aholden - I'm one of your average 40+ blokes and have been working for 20+ years. Having said that, I've got much longer on my mortgage than I'd like, and the kids are eating us out of house and home, but I take your point (and agree with a fair few, but not all, of those made by a number of people on this forum and on the other social media sites over the past few days).
Firstly, with regards to yesterday, I think 367 was a pretty positive response to the Chairman's "call to arms" made only a couple of days earlier. I know we've been banging on about trying to get more bums on seats at Llanelian Road for a while, but let's start from scratch, and see were it takes us. I can't imagine there was more than 30 there from Oxford, which is no mean effort considering their average home attendances and the distance involved, weather prospects, just after Christmas, etc, etc. There must , therefore, have been some new faces, and whilst we didn't win, nobody can have failed to have enjoyed the game, or fault the effort of the team, who on another day, could, and possibly should, have scored five or six.
Personally, I think Conference North football at £10 a head is good value. Solihull Moors are the only club in the league that are cheaper (£9), but several clubs do have a reduced rate for students (approx £5 on average), which I think is something that should be looked at. However, I don't buy into the theory that we would get a lot more through the turnstiles if admission was reduced to say £8. Shoot me down in flames if you disagree, but if you can afford £8, you can probably afford £10. Alternatively, if the £2 difference really is too much, why not attend 4 games out of 5 - the total cost is the same.
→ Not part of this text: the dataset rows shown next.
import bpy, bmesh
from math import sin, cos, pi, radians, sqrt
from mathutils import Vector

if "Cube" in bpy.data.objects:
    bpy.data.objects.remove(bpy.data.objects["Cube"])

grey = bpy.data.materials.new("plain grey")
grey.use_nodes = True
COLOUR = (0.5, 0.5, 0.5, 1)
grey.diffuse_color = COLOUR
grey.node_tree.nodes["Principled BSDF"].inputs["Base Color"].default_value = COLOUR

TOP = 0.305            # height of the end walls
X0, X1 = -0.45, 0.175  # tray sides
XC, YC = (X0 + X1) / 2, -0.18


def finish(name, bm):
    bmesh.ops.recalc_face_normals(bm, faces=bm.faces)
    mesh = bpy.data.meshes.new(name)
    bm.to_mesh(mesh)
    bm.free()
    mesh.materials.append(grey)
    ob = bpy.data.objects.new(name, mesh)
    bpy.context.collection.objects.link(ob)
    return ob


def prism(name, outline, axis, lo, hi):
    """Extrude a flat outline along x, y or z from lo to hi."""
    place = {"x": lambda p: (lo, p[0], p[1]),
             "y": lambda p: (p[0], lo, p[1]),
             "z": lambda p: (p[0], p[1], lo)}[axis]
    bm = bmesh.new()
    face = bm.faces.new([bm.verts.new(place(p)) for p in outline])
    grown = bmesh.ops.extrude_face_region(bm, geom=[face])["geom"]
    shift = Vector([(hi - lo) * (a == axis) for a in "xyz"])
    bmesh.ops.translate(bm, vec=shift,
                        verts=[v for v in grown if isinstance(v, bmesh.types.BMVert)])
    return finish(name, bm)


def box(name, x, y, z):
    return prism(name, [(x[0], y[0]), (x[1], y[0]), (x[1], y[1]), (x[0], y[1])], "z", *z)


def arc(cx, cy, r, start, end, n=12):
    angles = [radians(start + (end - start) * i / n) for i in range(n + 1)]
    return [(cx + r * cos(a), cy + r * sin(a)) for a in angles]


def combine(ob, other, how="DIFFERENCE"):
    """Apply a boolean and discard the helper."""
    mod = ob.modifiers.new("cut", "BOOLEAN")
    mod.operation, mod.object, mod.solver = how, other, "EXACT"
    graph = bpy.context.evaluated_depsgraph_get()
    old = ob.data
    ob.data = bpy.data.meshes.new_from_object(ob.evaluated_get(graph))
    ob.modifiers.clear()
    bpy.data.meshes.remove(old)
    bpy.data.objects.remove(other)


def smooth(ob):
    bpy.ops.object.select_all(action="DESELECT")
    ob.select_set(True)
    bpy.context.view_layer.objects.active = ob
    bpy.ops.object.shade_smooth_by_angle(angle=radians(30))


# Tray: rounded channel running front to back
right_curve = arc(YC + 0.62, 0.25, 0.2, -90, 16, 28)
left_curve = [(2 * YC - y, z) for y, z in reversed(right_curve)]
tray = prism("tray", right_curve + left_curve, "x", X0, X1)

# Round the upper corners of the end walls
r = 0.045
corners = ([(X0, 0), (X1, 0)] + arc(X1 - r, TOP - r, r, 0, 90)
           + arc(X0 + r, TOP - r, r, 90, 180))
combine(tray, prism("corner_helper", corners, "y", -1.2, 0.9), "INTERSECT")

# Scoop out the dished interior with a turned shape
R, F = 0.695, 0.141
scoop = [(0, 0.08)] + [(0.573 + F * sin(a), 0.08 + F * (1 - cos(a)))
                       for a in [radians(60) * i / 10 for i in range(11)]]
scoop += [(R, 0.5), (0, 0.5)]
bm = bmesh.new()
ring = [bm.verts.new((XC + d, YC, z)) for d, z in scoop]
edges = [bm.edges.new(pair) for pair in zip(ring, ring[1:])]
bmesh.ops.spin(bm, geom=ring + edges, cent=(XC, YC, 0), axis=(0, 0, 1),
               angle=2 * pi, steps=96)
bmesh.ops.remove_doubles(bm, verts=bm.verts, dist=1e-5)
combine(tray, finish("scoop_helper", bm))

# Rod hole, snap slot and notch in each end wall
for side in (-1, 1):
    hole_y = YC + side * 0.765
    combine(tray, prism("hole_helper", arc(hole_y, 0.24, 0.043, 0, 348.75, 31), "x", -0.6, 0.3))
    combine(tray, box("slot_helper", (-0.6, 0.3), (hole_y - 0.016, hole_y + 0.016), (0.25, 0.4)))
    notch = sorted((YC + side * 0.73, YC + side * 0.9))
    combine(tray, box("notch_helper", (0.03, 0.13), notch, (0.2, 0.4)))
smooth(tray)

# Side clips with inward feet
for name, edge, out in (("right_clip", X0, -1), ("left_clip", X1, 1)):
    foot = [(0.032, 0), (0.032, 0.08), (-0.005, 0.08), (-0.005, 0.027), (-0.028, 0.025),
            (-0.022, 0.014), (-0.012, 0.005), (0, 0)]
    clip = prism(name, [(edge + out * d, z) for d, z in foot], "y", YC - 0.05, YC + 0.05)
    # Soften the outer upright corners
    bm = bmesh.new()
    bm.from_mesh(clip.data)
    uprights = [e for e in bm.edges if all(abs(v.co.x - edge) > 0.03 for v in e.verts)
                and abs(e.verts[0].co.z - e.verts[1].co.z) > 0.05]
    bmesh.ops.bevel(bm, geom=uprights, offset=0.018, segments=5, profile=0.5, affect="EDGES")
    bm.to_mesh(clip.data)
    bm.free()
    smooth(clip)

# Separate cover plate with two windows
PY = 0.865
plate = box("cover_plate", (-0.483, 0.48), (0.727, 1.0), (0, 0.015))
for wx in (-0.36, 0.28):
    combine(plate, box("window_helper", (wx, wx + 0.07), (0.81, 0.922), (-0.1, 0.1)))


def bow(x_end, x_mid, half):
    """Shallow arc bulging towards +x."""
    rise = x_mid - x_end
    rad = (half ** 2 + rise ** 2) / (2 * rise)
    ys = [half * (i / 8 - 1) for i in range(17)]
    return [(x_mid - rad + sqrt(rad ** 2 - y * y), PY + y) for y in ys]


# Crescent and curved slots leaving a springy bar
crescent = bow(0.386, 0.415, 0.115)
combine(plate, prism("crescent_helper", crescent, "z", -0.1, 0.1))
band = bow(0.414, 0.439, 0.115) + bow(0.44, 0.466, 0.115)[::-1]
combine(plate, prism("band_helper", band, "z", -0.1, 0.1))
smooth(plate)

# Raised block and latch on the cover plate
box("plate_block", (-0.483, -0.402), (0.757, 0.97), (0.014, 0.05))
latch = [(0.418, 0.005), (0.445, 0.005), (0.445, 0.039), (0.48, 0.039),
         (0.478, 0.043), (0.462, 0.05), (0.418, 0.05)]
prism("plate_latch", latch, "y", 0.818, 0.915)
I've seen some including the price of food and drink in the "cost" of attending matches. Whilst the quality of the food on offer is undoubtedly excellent, there is nothing that say that you aren't allowed to eat before you leave home, and the quality of football on offer most weeks can be enjoyed without the aid of alcohol (or tea or coffee for that matter) if you really try. It really is a poor excuse for not attending. The club could, obviously, reduce prices to next to nothing, but I doubt it could then sustain the level of football we are now enjoying.
A couple of suggestions :
Solihull offer half price admission (to all league matches) to season ticket holders of six of the major clubs in the area (Villa, B'rum, WBA, Wolves, Coventry and Walsall), and it appears to be working at least to some degree. It's crossed my mind that this is unfair on the genuine fans paying full price, but as a one-off, would those "genuine" supporters be happy to see the club trying it out? We are at home to Boston on Feb 15th, and I believe that it's FA Cup weekend, with no Premier League matches scheduled. Man Utd are already out of the FA Cup, and there's a fair chance that either Liverpool, Everton, City, etc will be playing away or on the Sunday, etc. Could that be a good time to try it?
A number of clubs have tried "pay what you want" as a one-off. I'm in the process of asking around those clubs that have tried it, and whilst the board might fear that they'll make a loss, I really can't see that happening, if advertised properly and accompanied by a "Your club needs you" plea. I honestly don't know what the average gate receipts are on the crowds that we've had this season, but I wonder whether the club would be willing to give it a go against Gloucester on Tuesday Feb 4th. If the board need some assurance, could we get a group together to pledge to make up the difference if the worst came to the worst and they took less money than normal on the gate - I'm only guessing, but if we got a gate of 600 paying £2 each, we shouldn't be looking at more than £25-£30 each if we got 20 pledges, and as I say, I'm certain the club would be quids in. Should we have to pledge? Probably not, but if it encourages the club to try it would people be willing to offer to do it?